── Data for review
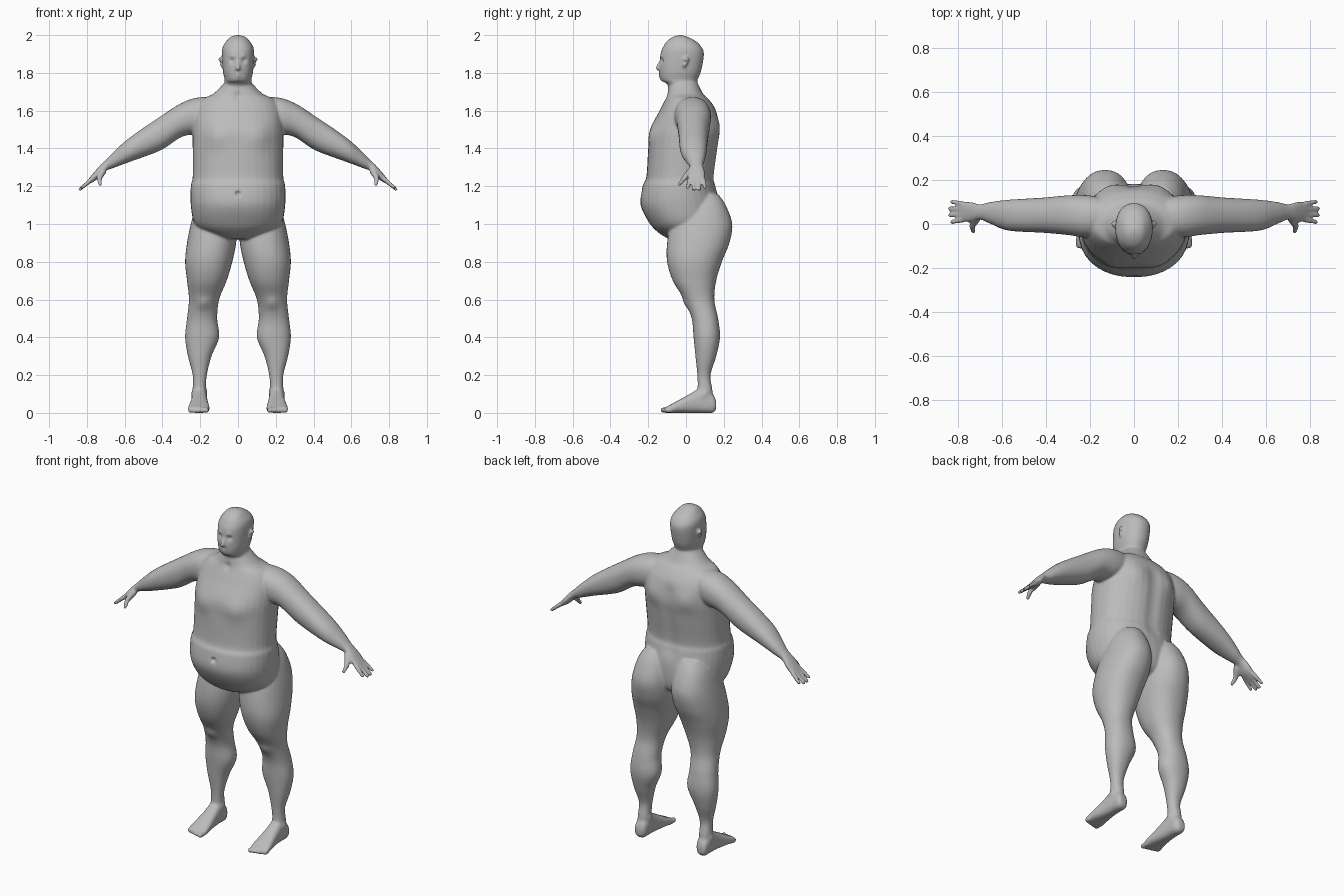
import bpy, bmesh, math
from mathutils import Vector

cube = bpy.data.objects.get("Cube")
if cube:
    bpy.data.objects.remove(cube, do_unlink=True)

GREY = (.5, .5, .5, 1)
skin = bpy.data.materials.new("grey clay")
skin.use_nodes = True
skin.diffuse_color = GREY
skin.node_tree.nodes["Principled BSDF"].inputs["Base Color"].default_value = GREY

FRONT = Vector((0, -1, 0))
BACK = -FRONT
OUTWARD = Vector((1, 0, 0))

parts = bmesh.new()  # centre and left-side parts, mirrored later


def add_part(bm):
    """Append a closed part to the shared mesh."""
    bmesh.ops.recalc_face_normals(bm, faces=bm.faces)
    mesh = bpy.data.meshes.new("part")
    bm.to_mesh(mesh)
    bm.free()
    parts.from_mesh(mesh)
    bpy.data.meshes.remove(mesh)


def smooth_rows(rows, steps=6):
    """Add in-between slices along a Catmull-Rom curve."""
    rows = [Vector(row) for row in rows]
    padded = [rows[0], *rows, rows[-1]]
    smooth = []
    for before, start, end, after in zip(padded, padded[1:], padded[2:], padded[3:]):
        leave, arrive = (end - before) / 2, (after - start) / 2
        for step in range(steps):
            t = step / steps
            ease = t * t * (3 - 2 * t)
            smooth.append(start.lerp(end, ease)
                          + leave * t * (1 - t) ** 2 - arrive * t * t * (1 - t))
    return smooth + [rows[-1]]


def loft(axis, rows, power=2.2, sides=36):
    """Skin rounded slices (position, low and high of both cross axes)."""
    bm = bmesh.new()
    rings = []
    for position, a_low, a_high, b_low, b_high in smooth_rows(rows):
        ring = []
        for side in range(sides):
            angle = math.tau * side / sides
            u, v = (math.copysign(abs(wave) ** (2 / power), wave)
                    for wave in (math.cos(angle), math.sin(angle)))
            a = (a_low + a_high + u * (a_high - a_low)) / 2
            b = (b_low + b_high + v * (b_high - b_low)) / 2
            spot = {"x": (position, a, b), "y": (a, position, b), "z": (a, b, position)}
            ring.append(bm.verts.new(spot[axis]))
        rings.append(ring)
    for low, high in zip(rings, rings[1:]):
        for side in range(sides):
            bm.faces.new((low[side - 1], low[side], high[side], high[side - 1]))
    bm.faces.new(rings[0])
    bm.faces.new(rings[-1])
    add_part(bm)


def centred(rows):
    """Turn (height, half width, front, back) into full slices."""
    return [(height, -half, half, front, back) for height, half, front, back in rows]


def capsule(start, end, start_radius, end_radius):
    """Tapered segment: the hull of two balls."""
    bm = bmesh.new()
    for centre, radius in ((start, start_radius), (end, end_radius)):
        ball = bmesh.ops.create_icosphere(bm, subdivisions=2, radius=radius)
        bmesh.ops.translate(bm, verts=ball["verts"], vec=centre)
    hull = bmesh.ops.convex_hull(bm, input=bm.verts)
    inner = [item for item in hull["geom_interior"] if isinstance(item, bmesh.types.BMVert)]
    bmesh.ops.delete(bm, geom=inner, context="VERTS")
    add_part(bm)


# Torso, from belly underside up to the neck
loft("z", centred([
    (.92, .08, -.09, .11), (.95, .17, -.14, .16), (1, .23, -.19, .18),
    (1.1, .25, -.24, .18), (1.2, .25, -.23, .16), (1.25, .24, -.21, .15),
    (1.4, .24, -.2, .17), (1.5, .24, -.19, .18), (1.6, .23, -.14, .16),
    (1.66, .19, -.11, .12), (1.69, .13, -.1, .09), (1.75, .07, -.09, .06)]))

# Head and neck
loft("z", centred([
    (1.66, .08, -.06, .07), (1.74, .075, -.1, .06), (1.76, .07, -.13, .06),
    (1.81, .08, -.14, .08), (1.9, .085, -.135, .095), (1.94, .08, -.12, .08),
    (1.97, .06, -.1, .05), (1.99, .04, -.07, .01), (2, .01, -.04, -.02)]))

# Nose, nostrils, lips and ear
capsule((0, -.13, 1.87), (0, -.15, 1.825), .007, .012)
capsule((0, -.14, 1.82), (.012, -.137, 1.82), .009, .009)
for height in (1.782, 1.797):
    capsule((0, -.137, height), (.017, -.13, 1.79), .008, .005)
capsule((.084, -.01, 1.84), (.09, 0, 1.87), .011, .016)

# Arm down to the knuckles
loft("x", [
    (.1, -.03, .11, 1.52, 1.67), (.21, -.06, .13, 1.48, 1.67), (.3, -.05, .13, 1.46, 1.64),
    (.41, -.04, .12, 1.39, 1.57), (.57, -.03, .11, 1.33, 1.46), (.65, 0, .1, 1.3, 1.39),
    (.7, .02, .09, 1.28, 1.34), (.74, .01, .1, 1.24, 1.3), (.79, .01, .1, 1.21, 1.24)])

# Fingers, spread from the knuckles, and a two-jointed thumb
for finger in range(4):
    offset = finger - 1.5
    shorter = .005 * offset ** 2
    capsule((.775, .055 + .024 * offset, 1.237),
            (.838 - shorter, .055 + .031 * offset, 1.182 + shorter), .013, .01)
thumb_joint = (.735, -.01, 1.24)
capsule((.715, .025, 1.28), thumb_joint, .02, .014)
capsule(thumb_joint, (.73, -.035, 1.21), .014, .01)

# Leg with buttock
loft("z", [
    (.02, .17, .24, .04, .15), (.12, .17, .24, .06, .14), (.2, .165, .24, .06, .13),
    (.3, .14, .265, .05, .16), (.4, .1, .28, .04, .18), (.5, .11, .27, .03, .17),
    (.6, .1, .26, -.01, .15), (.7, .06, .27, -.07, .16), (.8, .03, .28, -.1, .19),
    (.9, .01, .27, -.1, .23), (1, .01, .25, -.08, .245), (1.1, .03, .22, -.03, .21),
    (1.16, .06, .18, 0, .17)])

# Foot and toes
loft("y", [
    (-.11, .16, .26, 0, .03), (-.08, .15, .265, 0, .045), (.02, .16, .25, 0, .1),
    (.08, .165, .245, 0, .13), (.14, .17, .24, 0, .1), (.16, .19, .23, .02, .06)], power=2.6)
for toe in range(5):
    x = .168 + .021 * toe
    radius = .015 - .001 * toe
    capsule((x, -.08, radius), (x, -.122 + .006 * toe, radius), radius, radius)

# Mirror, fuse and soften everything into one body
mesh = bpy.data.meshes.new("body parts")
parts.to_mesh(mesh)
parts.free()
body = bpy.data.objects.new("body", mesh)
bpy.context.scene.collection.objects.link(body)
body.modifiers.new("mirror", "MIRROR").use_mirror_merge = False
fuse = body.modifiers.new("fuse", "REMESH")
fuse.mode = "VOXEL"
fuse.voxel_size = .0065
soften = body.modifiers.new("soften", "SMOOTH")
soften.iterations = 6
graph = bpy.context.evaluated_depsgraph_get()
body.data = bpy.data.meshes.new_from_object(body.evaluated_get(graph))
body.modifiers.clear()
bpy.data.meshes.remove(mesh)

# Sculpted details, same on both sides: centre, reach, push
details = {
    "eye socket": ((.031, -.13, 1.866), .015, BACK * .012),
    "eyelid": ((.031, -.12, 1.865), .008, FRONT * .006),
    "brow": ((.03, -.13, 1.886), .013, FRONT * .005),
    "chin": ((0, -.14, 1.76), .015, FRONT * .005),
    "ear hollow": ((.1, -.006, 1.858), .01, OUTWARD * -.01),
    "throat notch": ((0, -.11, 1.68), .02, BACK * .01),
    "chest": ((.11, -.17, 1.46), .06, FRONT * .012),
    "navel": ((0, -.235, 1.16), .012, BACK * .02),
    "shoulder blade": ((.12, .17, 1.52), .06, BACK * .012),
    "kneecap": ((.18, 0, .58), .035, FRONT * .01),
    "outer ankle": ((.24, .1, .1), .02, OUTWARD * .007),
    "inner ankle": ((.17, .1, .11), .02, OUTWARD * -.007),
}
for step in range(8):
    details[f"spine {step}"] = ((0, .17, 1.2 + .05 * step), .04, FRONT * .007)

for vertex in body.data.vertices:
    side = math.copysign(1, vertex.co.x)
    spot = Vector((abs(vertex.co.x), *vertex.co.yz))
    shift = Vector()
    for centre, reach, push in details.values():
        distance = (spot - Vector(centre)).length / reach
        if distance < 3:
            shift += push * math.exp(-distance ** 2)
    shift.x *= side
    vertex.co += shift

# Smooth grey finish
body.data.name = "body"
body.data.materials.clear()
body.data.materials.append(skin)
for face in body.data.polygons:
    face.material_index = 0
    face.use_smooth = True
────
To do: Report each line in the data that holds the word "soften".

Response area:
# Mirror, fuse and soften everything into one body
soften = body.modifiers.new("soften", "SMOOTH")
soften.iterations = 6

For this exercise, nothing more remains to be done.